Overall, though, many Americans might not notice the effects of a stronger dollar in their daily lives, said David Wessel, the director of the Brookings Institution’s Hutchins Center on Fiscal and Monetary Policy. Compared to many European countries, the United States is more self-sufficient, producing much of what Americans consume, Wessel said.
Wessel noted that a stronger dollar can make real estate in the United States more expensive for foreign buyers, making those investments less attractive to them. That could help relieve some price pressures in the housing market, a positive outcome for Americans trying to buy homes, he said. But generally, people in other countries are more likely to feel the impact of a stronger dollar than Americans.
“If you go to some other countries, people are fixated on the exchange rate,” Wessel said. “Whereas my guess is, most Americans don’t have any idea whether the dollar is strong or weak.”
3) What does this mean for other countries?
For other countries, a strong dollar pushes import prices up, which can create inflation in those regions. The impact can also be brutal for emerging economies.
When US interest rates are low, global investors tend to invest more in emerging markets, or the economies of nations that are transitioning into developed economies. But when rates start to rise in the United States and the dollar climbs, money starts to flow out of those countries, Wessel said.
Some developing nations are better equipped to handle this, since they have more reserves or their exports are priced in dollars and have been rising in value, but other countries could struggle. Sri Lanka’s economy, for example, is starting to crumble as it deals with a mountain of debt and not enough US dollars to pay for imports of essential goods.
Countries that borrow heavily in dollars could suffer because it becomes harder to make repayments as the dollar rises and their currencies depreciate, said Mark Sobel, the U.S. chair of the Official Monetary and Financial Institutions Forum and a former top Treasury Department official.
“That means the amount of dollars they need to get their hands on to make repayments goes up,” Sobel said.
4) Where does the dollar go from here?
Currency markets are extremely hard to predict, so it’s difficult to say whether the dollar will continue to climb or fall in the coming months. Rogoff, the Harvard economics professor, said the dollar could drop if the war in Ukraine “miraculously” ceased, relieving pressure on European economies and pushing up their currencies.
The dollar could also fall if the US enters a recession and the Fed has to cut interest rates to stimulate the economy, which some analysts predict could happen next year. An economic downturn in the United States could also make investing in US assets and companies look less attractive, which could result in the dollar falling, Rogoff said.
On the other hand, if inflation stays stubbornly high and the Fed has to keep raising interest rates more than expected, the dollar could keep rising. It could also climb if the European Central Bank, which raised interest rates for the first time in more than a decade last week, has to backpedal and cut rates, Rogoff said.

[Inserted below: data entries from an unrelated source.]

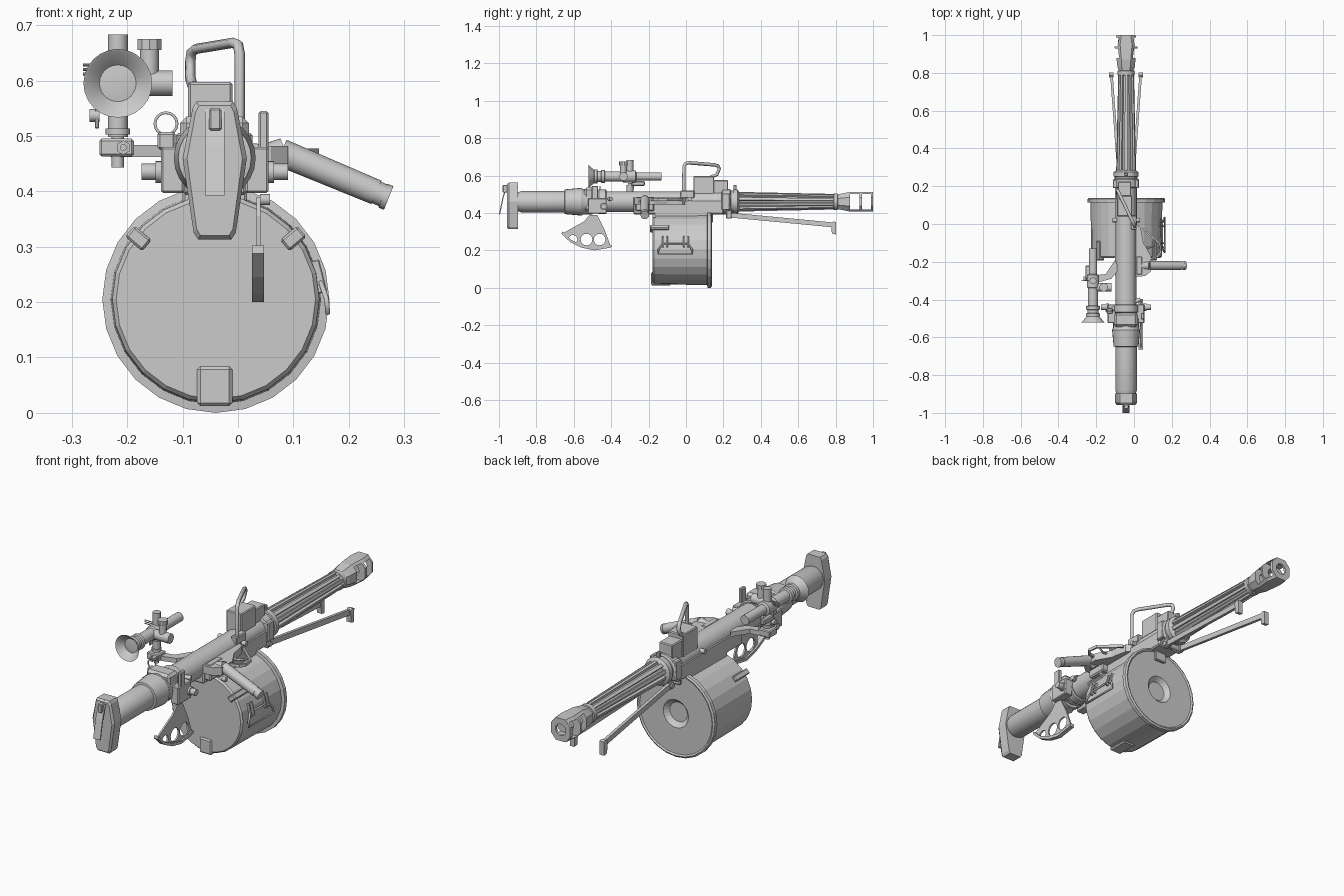
import bpy, bmesh, math
from mathutils import Vector, Matrix

CX, CZ = -0.042, 0.46          # bore axis


def finish(name, bm, smooth=True):
    bmesh.ops.recalc_face_normals(bm, faces=bm.faces)
    me = bpy.data.meshes.new(name)
    bm.to_mesh(me)
    bm.free()
    ob = bpy.data.objects.new(name, me)
    bpy.context.collection.objects.link(ob)
    bpy.ops.object.select_all(action='DESELECT')
    ob.select_set(True)
    bpy.context.view_layer.objects.active = ob
    if smooth:
        bpy.ops.object.shade_smooth_by_angle(angle=math.radians(32))
    return ob


def loft(name, rings, smooth=True, caps=True, loop=False):
    bm = bmesh.new()
    vs = [[bm.verts.new(p) for p in r] for r in rings]
    n = len(vs[0])
    pairs = list(zip(vs, vs[1:])) + ([(vs[-1], vs[0])] if loop else [])
    for a, b in pairs:
        for i in range(n):
            bm.faces.new((a[i], a[(i + 1) % n], b[(i + 1) % n], b[i]))
    if caps and not loop:
        bm.faces.new(vs[0])
        bm.faces.new(vs[-1])
    return finish(name, bm, smooth)


def lathe(name, prof, x=CX, z=CZ, n=24, smooth=True):
    # profile of (y, radius) turned around an axis along y
    rings = [[(x + r * math.sin(2 * math.pi * i / n), y, z + r * math.cos(2 * math.pi * i / n))
              for i in range(n)] for y, r in prof]
    return loft(name, rings, smooth)


def rod(name, a, b, r, r2=None, n=16):
    a, b = Vector(a), Vector(b)
    d = b - a
    bm = bmesh.new()
    m = Matrix.Translation((a + b) / 2) @ d.to_track_quat('Z', 'Y').to_matrix().to_4x4()
    bmesh.ops.create_cone(bm, cap_ends=True, segments=n, radius1=r, radius2=r if r2 is None else r2,
                          depth=d.length, matrix=m)
    return finish(name, bm)


def prism(name, pts, axis, a, b):
    put = {'x': lambda p, t: (t, p[0], p[1]), 'y': lambda p, t: (p[0], t, p[1]),
           'z': lambda p, t: (p[0], p[1], t)}[axis]
    return loft(name, [[put(p, t) for p in pts] for t in (a, b)], False)


def box(name, x, y, z, bevel=0.004, rot=0):
    bm = bmesh.new()
    size = [s[1] - s[0] for s in (x, y, z)]
    bmesh.ops.create_cube(bm, size=1, matrix=Matrix.Diagonal((*size, 1)))
    if bevel:
        bmesh.ops.bevel(bm, geom=bm.edges[:], offset=bevel, segments=1, affect='EDGES')
    mid = [(s[0] + s[1]) / 2 for s in (x, y, z)]
    bm.transform(Matrix.Translation(mid) @ Matrix.Rotation(rot, 4, 'Y'))
    return finish(name, bm, False)


def wire(name, pts, r, res=1, closed=False):
    cu = bpy.data.curves.new(name, 'CURVE')
    cu.dimensions, cu.bevel_depth, cu.bevel_resolution, cu.use_fill_caps = '3D', r, res, True
    sp = cu.splines.new('POLY')
    sp.points.add(len(pts) - 1)
    for p, q in zip(sp.points, pts):
        p.co = (*q, 1)
    sp.use_cyclic_u = closed
    ob = bpy.data.objects.new(name, cu)
    bpy.context.collection.objects.link(ob)
    bpy.ops.object.select_all(action='DESELECT')
    ob.select_set(True)
    bpy.context.view_layer.objects.active = ob
    bpy.ops.object.convert(target='MESH')


def cut(ob, *cutters):
    for c in cutters:
        m = ob.modifiers.new('cut', 'BOOLEAN')
        m.operation, m.solver, m.object = 'DIFFERENCE', 'EXACT', c
        bpy.context.view_layer.objects.active = ob
        bpy.ops.object.modifier_apply(modifier=m.name)
        bpy.data.objects.remove(c)


# Stock: shoulder plate, strap and rear tube
half = [(0.033, 0.562), (0.04, 0.55), (0.058, 0.46), (0.038, 0.325), (0.03, 0.313)]
outline = [(CX + x, z) for x, z in half] + [(CX - x, z) for x, z in reversed(half)]
inner = [(CX + (x - CX) * 0.86, 0.44 + (z - 0.44) * 0.94) for x, z in outline]
loft('shoulder_plate', [[(x, y, z) for x, z in o] for o, y in
                        ((inner, -0.957), (outline, -0.947), (outline, -0.897))], False)
strap = [(-0.95, 0.56), (-0.965, 0.535), (-0.982, 0.48), (-1.0, 0.392)]
prism('shoulder_strap', strap + [(y + 0.006, z) for y, z in reversed(strap)], 'x', -0.06, -0.024)
box('strap_clip', (-0.052, -0.03), (-0.98, -0.945), (0.51, 0.55), 0.003)
lathe('rear_tube', [(-0.9, 0.05), (-0.88, 0.057), (-0.64, 0.057)])
lathe('rear_collar', [(-0.65, 0.057), (-0.648, 0.066), (-0.56, 0.074), (-0.55, 0.068), (-0.5, 0.068)])
lathe('receiver_tube', [(-0.55, 0.055), (0.2, 0.055)])

# Clamp with pins, lever and ring sight
box('clamp_block', (-0.105, 0.02), (-0.545, -0.47), (0.41, 0.535), 0.012)
for s, n in ((-1, 'left'), (1, 'right')):
    box(n + '_clamp_cheek', *[tuple(sorted((CX + s * 0.055, CX + s * 0.097)))], (-0.525, -0.425), (0.397, 0.48))
    rod(n + '_clamp_pin', (CX + s * 0.05, -0.44, 0.435), (CX + s * 0.132, -0.44, 0.435), 0.015)
    rod(n + '_pin_collar', (CX + s * 0.09, -0.44, 0.435), (CX + s * 0.107, -0.44, 0.435), 0.02)
box('clamp_lever', (0.037, 0.055), (-0.505, -0.47), (0.46, 0.545))
lathe('clamp_ring', [(-0.47, 0.06), (-0.465, 0.066), (-0.43, 0.066), (-0.425, 0.06)])
wire('ring_sight', [(-0.13 + 0.02 * math.cos(i * math.pi / 8), -0.46, 0.522 + 0.02 * math.sin(i * math.pi / 8))
                    for i in range(16)], 0.003, 1, True)
box('ring_sight_base', (-0.145, -0.113), (-0.475, -0.445), (0.475, 0.507))

# Fan shaped rear lever with three holes and a thick rim
arc = [(-0.665, 0.288), (-0.62, 0.245), (-0.56, 0.215), (-0.49, 0.2), (-0.40, 0.215)]
fan = prism('fan_lever', [(-0.475, 0.39), (-0.515, 0.39), (-0.545, 0.355)] + arc + [(-0.435, 0.31)],
            'x', 0.033, 0.041)
cut(fan, *[rod('cutter', (0, y, 0.258), (0.08, y, 0.258), r, n=20)
           for y, r in ((-0.605, 0.024), (-0.532, 0.031), (-0.462, 0.031))])
prism('fan_rim', arc + [(y + 0.002, z + 0.014) for y, z in reversed(arc)], 'x', 0.025, 0.047)

# Receiver and feed housing
box('lower_receiver', (-0.1, 0.016), (-0.28, 0.2), (0.393, 0.47), 0.006)
box('magazine_saddle', (-0.1, 0.016), (-0.17, 0.12), (0.36, 0.41))
box('side_cover', (0.01, 0.045), (-0.27, -0.17), (0.41, 0.485), 0.006)
box('top_box', (-0.09, -0.01), (0.04, 0.15), (0.49, 0.597))
box('top_box_front', (-0.085, -0.015), (0.14, 0.225), (0.49, 0.575))
lathe('barrel_nut', [(0.19, 0.056), (0.195, 0.068), (0.235, 0.068), (0.24, 0.06), (0.25, 0.06),
                     (0.252, 0.066), (0.275, 0.066), (0.285, 0.05)])
box('gas_block', (-0.112, 0.026), (0.19, 0.235), (0.415, 0.505))
box('front_sight', (-0.05, -0.034), (0.255, 0.27), (0.52, 0.55), 0.002)
rod('receiver_pin', (-0.115, 0.02, 0.475), (0.032, 0.02, 0.475), 0.011)
rod('receiver_pin_rear', (-0.115, -0.45, 0.475), (0.035, -0.4, 0.475), 0.011)

# Carry handle running diagonally over the box
wire('carry_handle', [(0.003, -0.012, 0.49), (0.003, -0.012, 0.648), (0.0, -0.002, 0.665), (-0.01, 0.018, 0.668),
                      (-0.076, 0.155, 0.657), (-0.084, 0.172, 0.65), (-0.086, 0.178, 0.635),
                      (-0.086, 0.165, 0.605), (-0.082, 0.13, 0.59)], 0.0095)
box('handle_foot', (-0.016, 0.014), (-0.03, 0.045), (0.48, 0.52))

# Fluted barrel and flared muzzle
rings = []
for y, r in ((0.27, 0.053), (0.29, 0.053), (0.8, 0.042)):
    rings.append([(CX + r * k * math.sin(a), y, CZ + r * k * math.cos(a)) for i in range(10)
                  for a, k in ((2 * math.pi * (i + o) / 10, k) for o, k in
                               ((-0.24, 1), (0.24, 1), (0.31, 0.76), (0.69, 0.76)))])
loft('fluted_barrel', rings, False)
lathe('barrel_band', [(0.785, 0.036), (0.79, 0.045), (0.81, 0.045), (0.815, 0.036), (0.86, 0.036)])


def octagon(y, w, h):
    return [(CX + w * a, y, CZ + h * b) for a, b in
            ((1, .45), (.5, 1), (-.5, 1), (-1, .45), (-1, -.45), (-.5, -1), (.5, -1), (1, -.45))]


muzzle = loft('muzzle_brake', [octagon(0.8, 0.034, 0.037), octagon(0.835, 0.046, 0.044), octagon(0.87, 0.05, 0.051),
                               octagon(0.95, 0.063, 0.053), octagon(1.0, 0.05, 0.053)], False)
cut(muzzle, box('cutter', (-0.2, 0.1), (0.878, 0.928), (0.419, 0.501), 0),
    box('cutter', (-0.2, 0.1), (0.94, 0.988), (0.419, 0.501), 0),
    rod('cutter', (CX, 0.82, CZ), (CX, 1.05, CZ), 0.027, n=20))

# Bipod
for s, n in ((-1, 'left'), (1, 'right')):
    x0, x1 = CX + s * 0.036, CX + s * 0.078
    loft(n + '_bipod_leg', [[(x + a * 0.007, y, z + b * 0.013) for a, b in ((1, 1), (-1, 1), (-1, -1), (1, -1))]
                            for x, y, z in ((x0, 0.22, 0.39), (x1, 0.8, 0.335))], False)
    prism(n + '_bipod_foot', [(0.775, 0.345), (0.79, 0.355), (0.803, 0.35), (0.802, 0.285), (0.78, 0.29)],
          'x', x1 - 0.012, x1 + 0.012)
    box(n + '_bipod_lug', (x0 - 0.011, x0 + 0.011), (0.215, 0.245), (0.37, 0.43))
rod('bipod_hinge', (-0.095, 0.23, 0.388), (0.011, 0.23, 0.388), 0.012)

# Drum magazine with flange, dished back, clips and bail
lathe('drum_magazine', [(-0.18, 0.18), (-0.172, 0.187), (0.113, 0.19), (0.115, 0.205), (0.133, 0.205), (0.138, 0.197),
                        (0.133, 0.19), (0.133, 0.066), (0.112, 0.046)], -0.04, 0.205, 24, False)
for s, n in ((-1, 'left'), (1, 'right')):
    box(n + '_drum_clip', (-0.04 + s * 0.14 - 0.013, -0.04 + s * 0.14 + 0.013), (-0.192, -0.09),
        (0.295, 0.335), 0.004, s * math.radians(50))
box('drum_foot', (-0.074, -0.01), (-0.187, -0.08), (0.012, 0.084), 0.006)
box('drum_latch', (-0.07, -0.01), (0.11, 0.145), (0.35, 0.42))
wire('drum_bail', [(0.162, -0.15, 0.18), (0.162, 0.035, 0.18), (0.16, 0.032, 0.205), (0.15, 0.01, 0.235),
                   (0.15, -0.125, 0.235), (0.16, -0.147, 0.205)], 0.005, 1, True)
for y in (-0.112, 0.0):
    for d in (-0.011, 0.011):
        box('bail_bracket', (0.128, 0.154), (y + d - 0.004, y + d + 0.004), (0.215, 0.275), 0.002, -0.25)
rod('drum_side_pin', (0.04, -0.17, 0.385), (0.058, -0.17, 0.385), 0.01)

# Side grip, trigger guard and trigger
prism('grip_bracket', [(0.01, 0), (0.035, -0.02), (0.05, -0.1), (0.09, -0.17), (0.09, -0.25), (0.06, -0.275),
                       (0.01, -0.28)], 'z', 0.445, 0.482)
rod('grip_root', (0.05, -0.22, 0.46), (0.085, -0.22, 0.474), 0.026, 0.023)
rod('side_grip', (0.078, -0.22, 0.47), (0.25, -0.22, 0.398), 0.025, 0.023)
rod('grip_end_ring', (0.246, -0.22, 0.4), (0.268, -0.22, 0.39), 0.021)
rod('grip_cap', (0.262, -0.22, 0.392), (0.272, -0.22, 0.388), 0.023)
guard = [(0.08, -0.19), (0.13, -0.175), (0.146, -0.15), (0.14, -0.1), (0.1, -0.065), (0.05, -0.02)]
prism('trigger_guard', guard + [(x - 0.008, y - 0.005 if y > -0.12 else y + 0.006) for x, y in reversed(guard)],
      'z', 0.463, 0.477)
wire('trigger', [(0.04, -0.12, 0.47), (0.08, -0.125, 0.47), (0.11, -0.11, 0.47)], 0.005)

# Optic: flared eyecup, tube, turrets and mount
SX, SZ = -0.217, 0.595
lathe('optic_eyecup', [(-0.49, 0.034), (-0.522, 0.062), (-0.52, 0.058), (-0.485, 0.028)], SX, SZ)
lathe('optic_tube', [(-0.492, 0.028), (-0.49, 0.038), (-0.475, 0.038), (-0.472, 0.03), (-0.455, 0.03), (-0.452, 0.036),
                     (-0.435, 0.036), (-0.432, 0.027), (-0.34, 0.027), (-0.335, 0.033), (-0.27, 0.033),
                     (-0.265, 0.022), (-0.13, 0.022)], SX, SZ)
for nm, z0, z1, r in (('turret', 0.57, 0.683, 0.018), ('optic_stem', 0.443, 0.56, 0.011),
                      ('stem_collar', 0.498, 0.55, 0.018), ('stem_ring', 0.503, 0.513, 0.022)):
    rod(nm, (SX, -0.3, z0), (SX, -0.3, z1), r)
rod('side_turret', (SX, -0.335, SZ), (-0.118, -0.335, SZ), 0.023)
rod('elevation_post', (-0.16, -0.335, 0.6), (-0.16, -0.335, 0.66), 0.017)
rod('elevation_knob', (-0.16, -0.335, 0.655), (-0.16, -0.335, 0.675), 0.023, n=10)
for z in (0.612, 0.62, 0.628):
    rod('optic_screw', (-0.28, -0.3, z), (-0.24, -0.3, z), 0.0025, n=6)
box('optic_side_latch', (-0.258, -0.235), (-0.29, -0.22), (0.545, 0.57))
rod('optic_lock_knob', (-0.268, -0.29, 0.537), (-0.25, -0.29, 0.537), 0.012)
box('optic_lock_plate', (-0.258, -0.251), (-0.3, -0.28), (0.513, 0.555), 0.002)
box('mount_block', (-0.25, -0.188), (-0.33, -0.27), (0.463, 0.495))
prism('mount_arm', [(-0.23, -0.275), (-0.15, -0.265), (-0.1, -0.19), (-0.08, -0.24), (-0.12, -0.29), (-0.21, -0.315)],
      'z', 0.462, 0.484)
rod('mount_nut', (-0.207, -0.35, 0.479), (-0.207, -0.32, 0.479), 0.013, n=6)
rod('nut_bolt', (-0.207, -0.358, 0.479), (-0.207, -0.33, 0.479), 0.006)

“It’s a very uncertain environment, and the exchange rate probably is going to be hard to predict,” Rogoff said.